The Monterey Bay Aquarium isn’t alone in its drive to inspire conservation and host visitors sustainably. Thanks to steps by the Monterey County Convention & Visitors Bureau and others, the region is increasingly positioning itself as a leader in sustainable hospitality—and earning recognition for its commitment.
Building on the area’s unique advantages, like having the Monterey Bay National Marine Sanctuary in its backyard, the Aquarium is leveraging results far beyond its doors, says Public Affairs Director Barbara Meister.
“The Aquarium is well-known and recognized, so to the extent that we can help with messaging or bring other partners along—whether hotels that are reducing plastic use or restaurants that are serving Seafood Watch-approved species—all that bodes well for our mission,” Barbara says.
The multifaceted push marks the latest chapter in the area’s long history of working to protect its environmental assets, she says. In recent years, communities around Monterey Bay have opted to draw only renewable energy from the electric power grid, to reduce greenhouse gas emissions. The Monterey Bay Fisheries Trust is helping fishing crews connect with regional restaurants to serve locally caught seafood.
Last year, Monterey County became internationally ranked on the Global Destination Sustainability Index, which will help track its progress going forward. (Only three U.S. destinations have qualified, and Monterey County is the greenest of the three.)
The CVB has also partnered with Positive Impact, a global not-for-profit that works to foster sustainability in the events industry. And with Monterey’s newly renovated conference center working toward LEED Platinum certification, the region is increasingly enticing to corporate clients and event planners for whom sustainability is a priority.
“More and more, they’re measuring their carbon footprint when they have a conference or meeting,” Barbara says. “So collectively we believe we can do more to be that green destination, particularly for the non-leisure traveler.”
For first-time visitors, just sitting down in a restaurant around Monterey Bay might feel…different.
Depending on what city you’re in, there may be no plastic straws or the to-go box might be made of paper, the result of local and state laws enacted to reduce the amount of single-use plastic that ends up in the ocean. Water is often served only on request. Communicating coherently about these and the many other efforts to safeguard the area’s pristine nature is a challenge.
CVB’s Sustainable Moments
“It started out as an information campaign, and then it grew into a broader initiative to include priorities like ending single-use plastic, and the Global Destination Sustainability Index rankings,” Tammy says. “It’s become an important part of our community’s DNA.”
It’s a priority partly because it’s vital for Monterey County to safeguard picturesque coastal spots like Big Sur, which run the risk of being loved to death.
“Tourism is critical to our local economy,” Tammy says. ”It is the top employer and revenue producer on the Monterey Peninsula. People come to our destination primarily because of our natural assets. We don’t have a lot of man-made attractions, and the big one that we have, the Aquarium, is focused on conservation and preservation.

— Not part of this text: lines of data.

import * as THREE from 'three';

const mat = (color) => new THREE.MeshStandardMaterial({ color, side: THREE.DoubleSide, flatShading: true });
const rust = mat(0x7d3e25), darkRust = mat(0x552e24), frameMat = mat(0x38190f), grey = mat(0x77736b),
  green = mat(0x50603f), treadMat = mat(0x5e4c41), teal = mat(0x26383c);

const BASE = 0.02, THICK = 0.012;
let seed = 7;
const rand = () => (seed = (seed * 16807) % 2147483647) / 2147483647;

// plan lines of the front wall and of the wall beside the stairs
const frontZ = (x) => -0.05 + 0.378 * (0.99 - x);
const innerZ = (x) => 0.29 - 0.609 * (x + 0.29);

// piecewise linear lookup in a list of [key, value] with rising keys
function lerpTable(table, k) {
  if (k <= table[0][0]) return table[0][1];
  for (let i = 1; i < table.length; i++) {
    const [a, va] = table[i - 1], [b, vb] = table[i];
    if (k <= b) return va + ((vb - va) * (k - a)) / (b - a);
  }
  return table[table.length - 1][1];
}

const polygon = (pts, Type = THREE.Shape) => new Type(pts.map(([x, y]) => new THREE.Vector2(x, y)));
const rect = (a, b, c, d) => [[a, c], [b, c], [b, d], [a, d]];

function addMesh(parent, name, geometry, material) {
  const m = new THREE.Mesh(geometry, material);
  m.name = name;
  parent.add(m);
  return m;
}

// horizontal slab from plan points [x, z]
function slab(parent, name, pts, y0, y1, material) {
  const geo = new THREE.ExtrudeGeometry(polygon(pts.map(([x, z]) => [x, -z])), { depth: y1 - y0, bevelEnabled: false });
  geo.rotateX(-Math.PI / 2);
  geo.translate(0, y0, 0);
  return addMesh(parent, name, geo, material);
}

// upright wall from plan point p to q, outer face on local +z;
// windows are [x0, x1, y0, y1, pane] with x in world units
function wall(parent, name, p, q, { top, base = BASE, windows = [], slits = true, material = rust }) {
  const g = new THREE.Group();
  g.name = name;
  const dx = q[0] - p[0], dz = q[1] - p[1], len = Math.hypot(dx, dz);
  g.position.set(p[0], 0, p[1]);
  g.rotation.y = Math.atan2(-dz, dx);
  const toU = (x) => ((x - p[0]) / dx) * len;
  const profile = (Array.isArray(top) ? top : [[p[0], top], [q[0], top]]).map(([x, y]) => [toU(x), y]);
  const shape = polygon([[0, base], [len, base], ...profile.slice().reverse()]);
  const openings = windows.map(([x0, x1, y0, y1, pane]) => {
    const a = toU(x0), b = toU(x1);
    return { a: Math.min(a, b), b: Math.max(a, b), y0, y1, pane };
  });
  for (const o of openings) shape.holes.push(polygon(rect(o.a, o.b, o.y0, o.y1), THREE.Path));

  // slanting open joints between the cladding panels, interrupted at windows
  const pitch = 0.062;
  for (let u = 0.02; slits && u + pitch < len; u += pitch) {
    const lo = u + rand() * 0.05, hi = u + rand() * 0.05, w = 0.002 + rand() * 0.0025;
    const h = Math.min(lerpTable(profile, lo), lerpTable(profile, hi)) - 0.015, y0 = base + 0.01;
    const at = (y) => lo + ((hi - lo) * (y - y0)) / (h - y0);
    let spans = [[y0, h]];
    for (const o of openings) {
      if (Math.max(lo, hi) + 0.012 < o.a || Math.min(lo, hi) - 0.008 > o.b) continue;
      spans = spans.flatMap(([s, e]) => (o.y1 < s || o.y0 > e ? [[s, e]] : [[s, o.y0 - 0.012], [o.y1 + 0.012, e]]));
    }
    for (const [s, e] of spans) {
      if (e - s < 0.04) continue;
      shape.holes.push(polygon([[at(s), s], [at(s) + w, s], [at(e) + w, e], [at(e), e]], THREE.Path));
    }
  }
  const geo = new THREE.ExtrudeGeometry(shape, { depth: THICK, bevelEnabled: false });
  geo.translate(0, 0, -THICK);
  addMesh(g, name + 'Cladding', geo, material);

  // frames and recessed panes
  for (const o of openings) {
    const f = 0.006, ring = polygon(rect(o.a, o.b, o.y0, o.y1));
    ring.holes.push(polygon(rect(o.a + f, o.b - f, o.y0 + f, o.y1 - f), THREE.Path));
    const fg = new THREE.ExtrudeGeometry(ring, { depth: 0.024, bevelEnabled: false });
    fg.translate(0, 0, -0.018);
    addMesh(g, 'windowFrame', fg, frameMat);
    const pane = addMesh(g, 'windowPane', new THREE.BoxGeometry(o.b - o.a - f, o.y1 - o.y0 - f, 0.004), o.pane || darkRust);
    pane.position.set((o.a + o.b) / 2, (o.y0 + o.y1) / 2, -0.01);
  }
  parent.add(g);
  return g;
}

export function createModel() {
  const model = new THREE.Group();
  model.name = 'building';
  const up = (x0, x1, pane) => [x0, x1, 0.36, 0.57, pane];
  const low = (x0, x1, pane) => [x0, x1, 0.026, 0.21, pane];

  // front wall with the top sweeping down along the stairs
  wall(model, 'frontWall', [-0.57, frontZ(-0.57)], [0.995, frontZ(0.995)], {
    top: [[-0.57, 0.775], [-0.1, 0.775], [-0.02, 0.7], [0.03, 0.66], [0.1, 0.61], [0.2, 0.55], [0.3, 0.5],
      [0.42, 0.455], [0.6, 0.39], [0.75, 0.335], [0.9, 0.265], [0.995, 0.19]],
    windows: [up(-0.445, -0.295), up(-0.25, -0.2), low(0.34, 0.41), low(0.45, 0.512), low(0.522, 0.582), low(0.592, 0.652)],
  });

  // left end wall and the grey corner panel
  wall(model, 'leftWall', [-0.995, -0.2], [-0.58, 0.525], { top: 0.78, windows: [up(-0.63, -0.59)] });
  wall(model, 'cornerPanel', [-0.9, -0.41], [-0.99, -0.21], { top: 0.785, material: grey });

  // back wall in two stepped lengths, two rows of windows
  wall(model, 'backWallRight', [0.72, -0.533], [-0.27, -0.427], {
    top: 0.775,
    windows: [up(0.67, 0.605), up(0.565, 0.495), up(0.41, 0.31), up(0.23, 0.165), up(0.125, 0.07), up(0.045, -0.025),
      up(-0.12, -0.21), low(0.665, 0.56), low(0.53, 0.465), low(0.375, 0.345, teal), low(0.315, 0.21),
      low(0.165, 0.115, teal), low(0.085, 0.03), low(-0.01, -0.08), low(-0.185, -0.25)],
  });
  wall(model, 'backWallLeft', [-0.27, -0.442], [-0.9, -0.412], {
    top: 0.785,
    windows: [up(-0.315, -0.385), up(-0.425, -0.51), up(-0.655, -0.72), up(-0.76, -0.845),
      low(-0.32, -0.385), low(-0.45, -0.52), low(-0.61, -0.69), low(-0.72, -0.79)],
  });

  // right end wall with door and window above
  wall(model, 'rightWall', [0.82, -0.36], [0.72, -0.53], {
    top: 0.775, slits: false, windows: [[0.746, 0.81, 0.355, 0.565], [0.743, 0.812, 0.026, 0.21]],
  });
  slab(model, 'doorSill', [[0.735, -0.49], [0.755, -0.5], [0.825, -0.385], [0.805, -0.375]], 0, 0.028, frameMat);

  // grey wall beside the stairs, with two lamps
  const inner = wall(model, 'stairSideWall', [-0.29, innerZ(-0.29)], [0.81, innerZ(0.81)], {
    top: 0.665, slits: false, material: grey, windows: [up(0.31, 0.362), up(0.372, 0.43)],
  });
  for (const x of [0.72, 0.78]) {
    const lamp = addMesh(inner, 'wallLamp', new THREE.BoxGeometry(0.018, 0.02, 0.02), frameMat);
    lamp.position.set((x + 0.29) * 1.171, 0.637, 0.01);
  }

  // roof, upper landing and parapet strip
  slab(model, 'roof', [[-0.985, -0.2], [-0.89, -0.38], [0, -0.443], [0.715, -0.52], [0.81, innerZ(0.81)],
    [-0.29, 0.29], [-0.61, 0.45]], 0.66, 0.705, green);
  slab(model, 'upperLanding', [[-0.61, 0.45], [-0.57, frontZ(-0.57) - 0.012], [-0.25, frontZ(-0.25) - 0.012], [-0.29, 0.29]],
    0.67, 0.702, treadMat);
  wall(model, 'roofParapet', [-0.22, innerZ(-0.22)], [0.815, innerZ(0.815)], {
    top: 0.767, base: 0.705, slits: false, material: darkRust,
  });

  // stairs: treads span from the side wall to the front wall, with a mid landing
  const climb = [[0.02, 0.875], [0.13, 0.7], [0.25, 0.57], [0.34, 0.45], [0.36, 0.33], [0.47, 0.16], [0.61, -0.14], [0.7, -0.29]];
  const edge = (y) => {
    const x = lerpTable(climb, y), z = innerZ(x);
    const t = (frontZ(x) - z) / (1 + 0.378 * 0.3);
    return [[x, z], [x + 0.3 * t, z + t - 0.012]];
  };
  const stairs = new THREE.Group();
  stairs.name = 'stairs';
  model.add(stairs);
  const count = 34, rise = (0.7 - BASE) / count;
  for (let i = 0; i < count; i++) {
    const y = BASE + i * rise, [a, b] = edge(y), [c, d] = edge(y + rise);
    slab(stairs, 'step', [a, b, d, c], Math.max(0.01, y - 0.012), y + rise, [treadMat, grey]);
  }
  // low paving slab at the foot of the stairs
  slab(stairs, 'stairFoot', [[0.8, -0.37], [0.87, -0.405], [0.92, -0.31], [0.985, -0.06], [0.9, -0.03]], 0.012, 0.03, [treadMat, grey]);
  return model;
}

So there’s a lot of synchronicity.”
In that respect, she says the Aquarium’s longstanding conservation interests are now en vogue.
“That’s really encouraging and exciting,” she says.
It’s a message—and a trend—that’s central not just to what daytime Aquarium visitors experience, but what happens in the evening as well. About 25,000 people visit the Aquarium annually for nighttime corporate events, which “bring in a demographic that we wouldn’t otherwise have the opportunity to reach,” says Director of Event Sales & Food Services John Abrahamson.
“When corporate groups come to Monterey for meetings and conferences, they often are looking for an evening event,” John says. “Increasingly, they want their events to embody their corporate social responsibility commitments.”
This gives the Aquarium a chance to inspire and educate, he says, not just because volunteers and staff are on hand to engage with guests, but also because the Aquarium does its best to practice what it preaches.
Nowhere is this more visible than in its culinary presentation.
“We watch our CO2 footprint very carefully,” John says, and Executive Chef Matt Beaudin has committed to sourcing food locally and sustainably. Produce arrives in reusable plastic containers to cut down on waste, and Beaudin is a habitué of local farms and fishing boats, where much of the Aquarium’s menu originates.
Sourcing locally extends to the wine list as well.
“You’re not even going to find Napa, you’re going to find Monterey,” John says. “When we say local, we mean within 90 miles.”
“We don’t use linens wherever possible,” he says, because they often must be taken to Los Angeles for cleaning – a 600-mile round trip.
Hosting green events is a selling point from the outset, John says—one many event planners are now coming to expect. But the task of finding new ways to reduce waste and shrink carbon emissions: “That’s never-ending,” he says. “We can always do better.”
Featured photo: Monterey County tourism businesses encourage visitors to minimize their impact, and they lead by example through their embrace of sustainable business practices. Photo courtesy Monterey County CVB